The Ghana method is more difficult than the above where the combinations of words will be
2-3-4 and so on. A priest who can recite in the Ghana method is given the title ghanapAThi.
These methods of complicated recitations in a oral tradition were devised in order to preserve the purity of the word, the sound, intonation, pronunciation, accent and sound combinations of the Veda mantras. By repeating the words in manifold ways, the correct tally of words was also kept which has naturally ensured its purity.

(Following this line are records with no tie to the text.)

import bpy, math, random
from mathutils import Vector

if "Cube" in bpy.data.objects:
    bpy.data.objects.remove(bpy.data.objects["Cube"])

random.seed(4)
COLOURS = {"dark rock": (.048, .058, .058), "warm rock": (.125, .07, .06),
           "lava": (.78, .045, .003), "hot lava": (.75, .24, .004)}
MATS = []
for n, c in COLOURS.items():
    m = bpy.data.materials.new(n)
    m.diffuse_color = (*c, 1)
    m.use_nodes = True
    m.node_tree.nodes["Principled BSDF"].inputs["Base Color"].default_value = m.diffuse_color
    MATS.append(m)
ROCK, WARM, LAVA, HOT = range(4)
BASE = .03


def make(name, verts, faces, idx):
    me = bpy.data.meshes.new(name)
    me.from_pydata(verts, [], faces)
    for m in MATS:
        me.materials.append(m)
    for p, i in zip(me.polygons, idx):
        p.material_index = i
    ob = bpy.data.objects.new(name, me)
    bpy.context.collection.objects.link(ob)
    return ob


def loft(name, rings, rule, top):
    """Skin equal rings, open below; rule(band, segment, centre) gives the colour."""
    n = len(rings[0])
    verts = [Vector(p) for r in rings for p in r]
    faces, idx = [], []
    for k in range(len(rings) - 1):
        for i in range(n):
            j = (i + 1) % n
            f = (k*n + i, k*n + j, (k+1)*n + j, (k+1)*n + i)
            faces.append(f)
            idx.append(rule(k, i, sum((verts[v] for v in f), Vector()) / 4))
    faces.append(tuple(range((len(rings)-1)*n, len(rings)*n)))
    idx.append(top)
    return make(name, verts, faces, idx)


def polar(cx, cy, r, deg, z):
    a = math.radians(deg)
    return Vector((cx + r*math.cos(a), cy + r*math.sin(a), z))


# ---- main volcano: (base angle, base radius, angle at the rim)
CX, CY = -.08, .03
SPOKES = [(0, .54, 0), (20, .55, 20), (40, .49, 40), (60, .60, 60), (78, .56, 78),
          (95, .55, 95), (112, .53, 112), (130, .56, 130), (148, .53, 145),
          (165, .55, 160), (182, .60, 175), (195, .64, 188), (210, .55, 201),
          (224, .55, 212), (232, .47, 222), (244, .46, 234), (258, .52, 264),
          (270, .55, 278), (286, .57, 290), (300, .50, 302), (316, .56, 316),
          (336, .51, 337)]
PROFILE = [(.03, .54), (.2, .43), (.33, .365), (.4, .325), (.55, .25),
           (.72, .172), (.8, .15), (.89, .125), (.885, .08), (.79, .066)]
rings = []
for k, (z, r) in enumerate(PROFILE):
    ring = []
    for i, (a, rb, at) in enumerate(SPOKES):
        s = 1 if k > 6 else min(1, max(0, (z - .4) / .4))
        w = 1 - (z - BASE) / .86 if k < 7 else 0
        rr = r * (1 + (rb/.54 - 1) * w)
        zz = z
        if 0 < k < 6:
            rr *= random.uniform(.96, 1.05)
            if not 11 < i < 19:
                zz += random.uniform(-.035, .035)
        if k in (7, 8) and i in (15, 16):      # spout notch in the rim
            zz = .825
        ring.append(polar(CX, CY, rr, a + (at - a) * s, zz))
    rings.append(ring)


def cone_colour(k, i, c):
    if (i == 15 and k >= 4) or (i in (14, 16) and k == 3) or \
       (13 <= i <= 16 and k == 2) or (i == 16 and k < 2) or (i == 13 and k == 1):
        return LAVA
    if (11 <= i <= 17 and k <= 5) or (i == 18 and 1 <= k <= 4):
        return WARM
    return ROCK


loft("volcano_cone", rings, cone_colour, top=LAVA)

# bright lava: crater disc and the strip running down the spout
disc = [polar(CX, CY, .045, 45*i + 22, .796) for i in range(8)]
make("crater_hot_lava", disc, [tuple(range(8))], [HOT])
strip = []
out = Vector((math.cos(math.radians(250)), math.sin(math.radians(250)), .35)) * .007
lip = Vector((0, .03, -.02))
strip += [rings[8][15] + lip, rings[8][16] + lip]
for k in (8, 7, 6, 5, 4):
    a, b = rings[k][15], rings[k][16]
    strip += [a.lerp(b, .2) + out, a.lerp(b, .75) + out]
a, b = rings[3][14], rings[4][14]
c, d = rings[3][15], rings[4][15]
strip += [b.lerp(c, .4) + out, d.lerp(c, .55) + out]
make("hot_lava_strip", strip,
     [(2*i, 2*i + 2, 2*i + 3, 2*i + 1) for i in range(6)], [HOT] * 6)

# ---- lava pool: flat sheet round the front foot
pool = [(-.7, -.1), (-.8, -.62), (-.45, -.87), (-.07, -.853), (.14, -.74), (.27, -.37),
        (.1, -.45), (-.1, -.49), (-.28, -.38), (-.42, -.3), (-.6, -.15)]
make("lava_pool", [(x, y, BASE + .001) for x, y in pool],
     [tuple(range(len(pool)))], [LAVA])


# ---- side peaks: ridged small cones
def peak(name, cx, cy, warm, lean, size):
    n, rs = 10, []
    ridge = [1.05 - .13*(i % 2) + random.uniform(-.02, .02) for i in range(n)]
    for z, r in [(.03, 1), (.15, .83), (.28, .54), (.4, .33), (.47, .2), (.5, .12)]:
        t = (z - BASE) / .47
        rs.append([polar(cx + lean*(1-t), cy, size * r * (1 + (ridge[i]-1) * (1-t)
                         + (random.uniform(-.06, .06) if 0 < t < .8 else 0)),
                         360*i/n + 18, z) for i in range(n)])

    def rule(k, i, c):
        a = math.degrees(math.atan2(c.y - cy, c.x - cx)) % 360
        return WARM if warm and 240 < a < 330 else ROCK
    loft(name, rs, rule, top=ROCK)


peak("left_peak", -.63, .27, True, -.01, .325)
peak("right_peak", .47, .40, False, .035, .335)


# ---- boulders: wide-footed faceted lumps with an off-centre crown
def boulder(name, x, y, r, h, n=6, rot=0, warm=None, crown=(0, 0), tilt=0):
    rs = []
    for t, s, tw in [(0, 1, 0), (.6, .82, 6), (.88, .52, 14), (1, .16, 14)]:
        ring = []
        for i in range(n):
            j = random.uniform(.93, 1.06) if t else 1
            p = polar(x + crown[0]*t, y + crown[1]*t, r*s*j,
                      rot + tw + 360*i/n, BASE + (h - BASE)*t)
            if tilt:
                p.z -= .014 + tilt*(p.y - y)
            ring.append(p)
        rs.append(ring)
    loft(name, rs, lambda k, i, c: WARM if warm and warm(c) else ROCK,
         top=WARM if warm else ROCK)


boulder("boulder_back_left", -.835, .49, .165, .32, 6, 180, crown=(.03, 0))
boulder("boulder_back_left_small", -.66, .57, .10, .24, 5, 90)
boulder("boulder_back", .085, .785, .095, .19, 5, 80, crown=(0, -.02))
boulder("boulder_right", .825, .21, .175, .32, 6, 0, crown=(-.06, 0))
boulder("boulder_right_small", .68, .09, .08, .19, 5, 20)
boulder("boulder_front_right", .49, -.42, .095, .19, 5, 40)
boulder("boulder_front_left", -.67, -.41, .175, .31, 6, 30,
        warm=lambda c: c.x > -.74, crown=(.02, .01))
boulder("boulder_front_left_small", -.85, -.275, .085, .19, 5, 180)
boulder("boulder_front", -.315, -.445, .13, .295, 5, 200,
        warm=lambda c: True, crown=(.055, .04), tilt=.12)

Just to illustrate what it takes for a priest to earn the title of a ghanapAThi, let us briefly analyze what is involved in the training. For illustration, let us consider only one portion of the krishNa yajur veda, called the taittiriya samhitA. In this portion there over 2,000 pancASat's (1 pancASat = 50 pada's), amounting to 109,308 pada's. We can roughly assume each pada to have 3 syllables, thus totaling ~330,000 syllables. In the Ghana method of chanting, each syllable gets repeated 13 times, thus amounting to 4,290,000 utterances. And each of these utterances have to conform to all the six parameters discussed earlier.
Only when a person becomes capable of reciting this in any order asked, gets the title of a ghanapAThi. This is for only one samhitA portion in krishna yajur veda alone. Then there is Sukla yajur veda, rig veda, sAma veda, and atharva veda. There were scholars proficient in more than one veda as evident from the names dvivedi, trivedi and caturvedi. In addition, there are other samhitA portions, brAhmaNa portions, AraNyaka poritons, and the Upanishads, in the vedic scriptures alone.
After proficiency in ghanapATha, some learn lakshaNa-ghanapATha, which deals with the characteristics of each letter, its origin, how it has to be emphasized in a mantra, its varNa, the presiding deity, etc etc. Then there are purANa's, dharma-Sastras etc. All these were learnt without any book, tape or any such instruments in the oral tradition, and were stored just in ~200 grams of the human brain! And the most interesting thing is, it was not that one or two individuals who were proficient in this dharma, but an entire society was well versed in this! Such a scholarship takes well over 25 years of intense education in a gurukulam, in addition to observing all the religious disciplines!"
Just listening to this powerful Ghana patham alone can have an amazing effect on us.